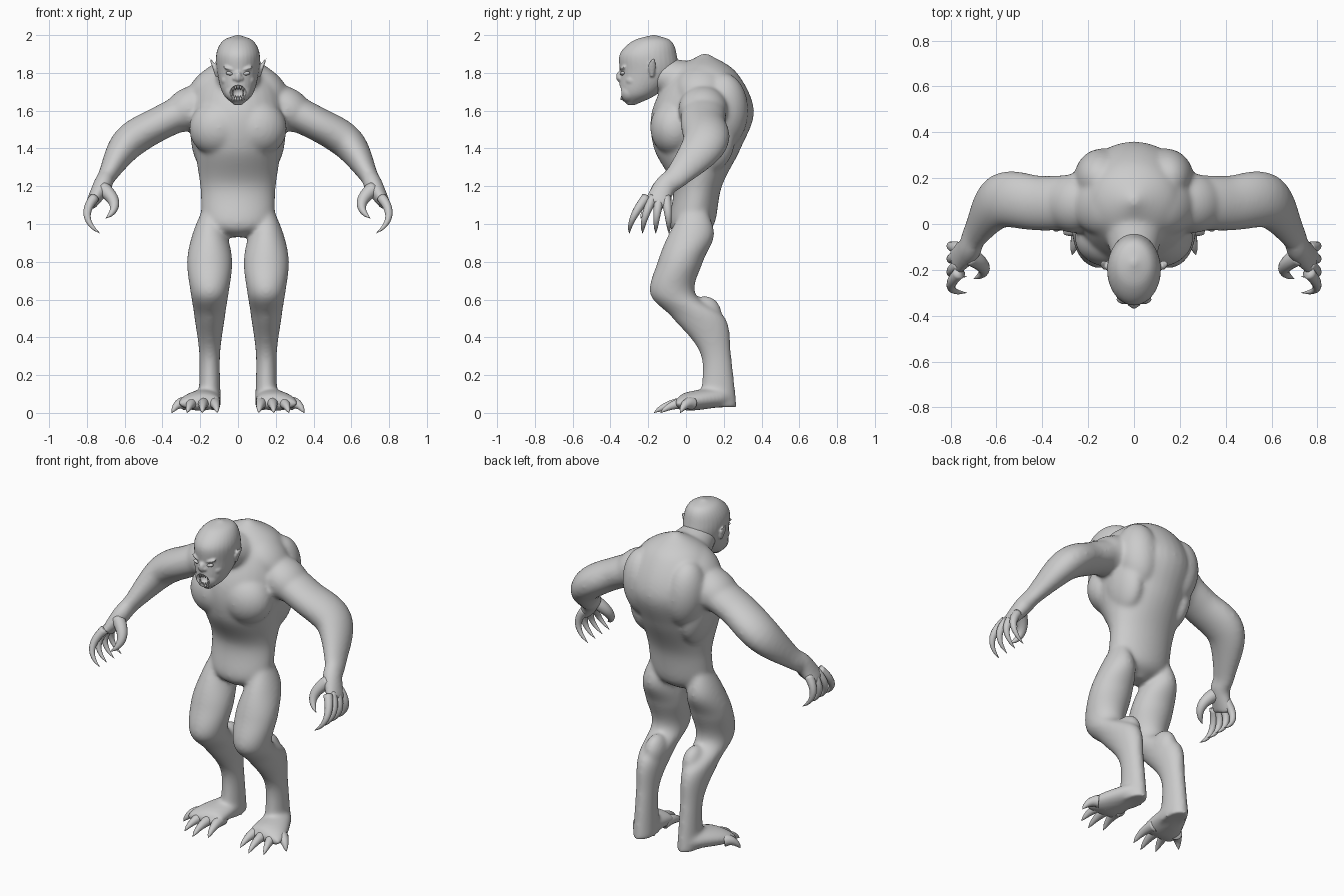
import bpy, bmesh, math
from mathutils import Vector, Matrix

if "Cube" in bpy.data.objects:
    bpy.data.objects.remove(bpy.data.objects["Cube"])

GREY = (0.6, 0.6, 0.6, 1)
skin = bpy.data.materials.new("grey_skin")
skin.use_nodes = True
skin.diffuse_color = GREY
skin.node_tree.nodes["Principled BSDF"].inputs["Base Color"].default_value = GREY
SIDES = (1, -1)
ACROSS, DEPTH, UP = (Vector(axis) for axis in Matrix.Identity(3))


def spline(points, steps):
    """Catmull-Rom through points given as x, y, z, width, depth."""
    knots = [Vector(point) for point in points]
    knots = [knots[0] * 2 - knots[1]] + knots + [knots[-1] * 2 - knots[-2]]
    path = []
    for before, start, end, after in zip(knots, knots[1:], knots[2:], knots[3:]):
        leave, arrive = (end - before) / 2, (after - start) / 2
        for step in range(steps):
            t = step / steps
            ease = t * t * (3 - 2 * t)
            path.append(start.lerp(end, ease) + leave * t * (1 - t) ** 2 - arrive * t * t * (1 - t))
    return path + [knots[-2]]


def tube(bm, points, ref=None, side=1, sides=32, steps=8):
    """Loft ellipses along a path; level slices when ref is None."""
    path = spline(points, steps)
    centres = [Vector(point[:3]) for point in path]
    last = len(path) - 1
    rings = []
    for i, point in enumerate(path):
        u, v = ACROSS, DEPTH
        if ref:
            tangent = (centres[min(i + 1, last)] - centres[max(i - 1, 0)]).normalized()
            u = tangent.cross(ref).normalized()
            v = u.cross(tangent)
        ring = []
        for k in range(sides):
            angle = math.tau * k / sides
            width, depth = max(point[3], .001), max(point[4], .001)
            corner = centres[i] + u * math.cos(angle) * width + v * math.sin(angle) * depth
            corner.x *= side
            ring.append(bm.verts.new(corner))
        rings.append(ring)
    for lower, upper in zip(rings, rings[1:]):
        for k in range(sides):
            bm.faces.new((lower[k - 1], lower[k], upper[k], upper[k - 1]))
    bm.faces.new(rings[0])
    bm.faces.new(rings[-1])


def slices(bm, x, rows, side=1):
    """Stack of level ellipses, each given as z, y, width, depth."""
    tube(bm, [(x, y, z, width, depth) for z, y, width, depth in rows], None, side)


def horn(bm, root, bend, tip, radius, side=1):
    """Curved digit that thins out to a point."""
    root, bend, tip = Vector(root), Vector(bend), Vector(tip)
    points = []
    for step in range(9):
        t = step / 8
        spot = root.lerp(bend, t).lerp(bend.lerp(tip, t), t)
        thick = radius * (1 - t) ** .6
        points.append((*spot, thick, thick))
    tube(bm, points, DEPTH if abs(tip.y - root.y) < .12 else UP, side, 12, 2)


def blob(bm, centre, radii, side=1, tilt=0):
    """Ellipsoid mass, tilted around the depth axis."""
    spot = Vector(centre)
    spot.x *= side
    place = Matrix.Translation(spot) @ Matrix.Rotation(tilt * side, 4, "Y") @ Matrix.Diagonal((*radii, 1))
    bmesh.ops.create_uvsphere(bm, u_segments=24, v_segments=16, radius=1, matrix=place)


def finish(name, bm, voxel=0, rounds=0):
    """Turn the parts into one object, fused into a single skin if asked."""
    bmesh.ops.recalc_face_normals(bm, faces=bm.faces)
    mesh = bpy.data.meshes.new(name)
    bm.to_mesh(mesh)
    bm.free()
    mesh.materials.append(skin)
    mesh.polygons.foreach_set("use_smooth", [True] * len(mesh.polygons))
    part = bpy.data.objects.new(name, mesh)
    bpy.context.scene.collection.objects.link(part)
    if voxel:
        fuse = part.modifiers.new("fuse", "REMESH")
        fuse.mode, fuse.voxel_size, fuse.use_smooth_shade = "VOXEL", voxel, True
        relax = part.modifiers.new("relax", "SMOOTH")
        relax.factor, relax.iterations = .5, rounds
    return part


# Torso from crotch to hump, then the forward neck
body = bmesh.new()
slices(body, 0, [(.93, .02, .05, .05), (1, .03, .18, .12), (1.2, .06, .2, .13), (1.4, .06, .23, .23),
                 (1.6, .09, .26, .27), (1.8, .1, .19, .17), (1.9, .1, .02, .02)])
tube(body, [(0, .1, 1.7, .16, .15), (0, -.1, 1.78, .11, .1), (0, -.2, 1.8, .08, .08)], UP)

for side in SIDES:
    # Chest, trapezius, shoulder blade, flank, shoulder and calf muscles
    blob(body, (.1, -.06, 1.51), (.16, .13, .15), side, .3)
    blob(body, (.14, .08, 1.73), (.15, .13, .09), side, .7)
    blob(body, (.14, .2, 1.6), (.12, .13, .2), side, .1)
    blob(body, (.17, .12, 1.45), (.08, .14, .18), side, .1)
    blob(body, (.26, .09, 1.61), (.15, .13, .11), side, .6)
    blob(body, (.13, .1, .52), (.06, .09, .1), side)
    # Arm down to the palm
    tube(body, [(.16, .1, 1.65, .1, .12), (.4, .09, 1.54, .09, .12), (.58, .1, 1.43, .09, .12),
                (.69, -.04, 1.26, .05, .07), (.72, -.11, 1.2, .05, .06), (.78, -.16, 1.1, .03, .07)],
         DEPTH, side)
    # Leg from hip to heel, then the foot
    slices(body, .15, [(1.12, .05, .02, .04), (.95, .03, .09, .12), (.8, -.03, .12, .12),
                       (.63, -.07, .1, .12), (.5, .07, .08, .14), (.3, .16, .055, .08),
                       (.03, .17, .06, .1)], side)
    tube(body, [(.15, .25, .07, .03, .03), (.16, .18, .08, .07, .05), (.2, .01, .06, .11, .05),
                (.2, -.05, .04, .11, .02)], UP, side)
finish("body", body, .01, 18)

# Clawed fingers, thumbs and toes, spread by a fan rule
digits = bmesh.new()
for side in SIDES:
    for i in range(4):
        base, tip = -.21 + .035 * i, -.3 + .07 * i
        horn(digits, (.76, base, 1.14), (.85, tip, 1.03), (.73, tip, .95), .027, side)
        root = Vector((.13 + .05 * i, .03, .05))
        tip = Vector((.11 + .08 * i, .035 * (i - 1) ** 2 - .17, 0))
        horn(digits, root, root.lerp(tip, .6) + UP * .04, tip, .036, side)
    horn(digits, (.72, -.14, 1.19), (.6, -.2, 1.1), (.7, -.24, 1.03), .04, side)
finish("fingers_and_toes", digits)

# Head from chin to crown, with nose and muzzle
head = bmesh.new()
slices(head, 0, [(1.63, -.29, .02, .02), (1.69, -.25, .08, .1), (1.8, -.2, .11, .15),
                 (1.9, -.2, .115, .15), (1.97, -.18, .08, .1), (2, -.17, .01, .01)])
blob(head, (0, -.35, 1.78), (.02, .02, .03))
blob(head, (0, -.3, 1.7), (.07, .055, .06))
for side in SIDES:
    # Nostril, cheek, frowning brow and pointed ear
    blob(head, (.02, -.35, 1.77), (.01, .01, .01), side)
    blob(head, (.06, -.28, 1.76), (.03, .04, .03), side, -.3)
    blob(head, (.04, -.33, 1.82), (.04, .02, .01), side, -.3)
    tube(head, [(.11, -.18, 1.78, .01, .01), (.13, -.18, 1.84, .01, .02), (.155, -.17, 1.89, 0, 0)], None, side)
head_part = finish("head", head, .006, 4)

# Open mouth
hollow = bmesh.new()
blob(hollow, (0, -.36, 1.695), (.045, .06, .04))
cutter = finish("mouth_cutter", hollow)
cutter.hide_render = True
cutter.hide_set(True)
cut = head_part.modifiers.new("mouth", "BOOLEAN")
cut.operation, cut.object, cut.solver = "DIFFERENCE", cutter, "EXACT"

# Teeth in two rows, the outer ones long fangs
teeth = bmesh.new()
for row in SIDES:
    for i in range(-2, 3):
        length = .04 if abs(i) == 2 else .025
        gum = Vector((i * .013, abs(i) * .005 - .34, 1.695 + row * .038))
        horn(teeth, gum, gum - UP * row * length / 2, gum - UP * row * length, .008)
finish("teeth", teeth)

# Eyes
eyes = bmesh.new()
for side in SIDES:
    blob(eyes, (.045, -.335, 1.797), (.02, .015, .01), side, -.2)
finish("eyes", eyes)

Task directions: Working from the material above, retype exactly the lines from the one with "for before, start, end, after" through the one with "centres = [Vector(point[:3])", both included, and only those lines.

Answer area:
    for before, start, end, after in zip(knots, knots[1:], knots[2:], knots[3:]):
        leave, arrive = (end - before) / 2, (after - start) / 2
        for step in range(steps):
            t = step / steps
            ease = t * t * (3 - 2 * t)
            path.append(start.lerp(end, ease) + leave * t * (1 - t) ** 2 - arrive * t * t * (1 - t))
    return path + [knots[-2]]


def tube(bm, points, ref=None, side=1, sides=32, steps=8):
    """Loft ellipses along a path; level slices when ref is None."""
    path = spline(points, steps)
    centres = [Vector(point[:3]) for point in path]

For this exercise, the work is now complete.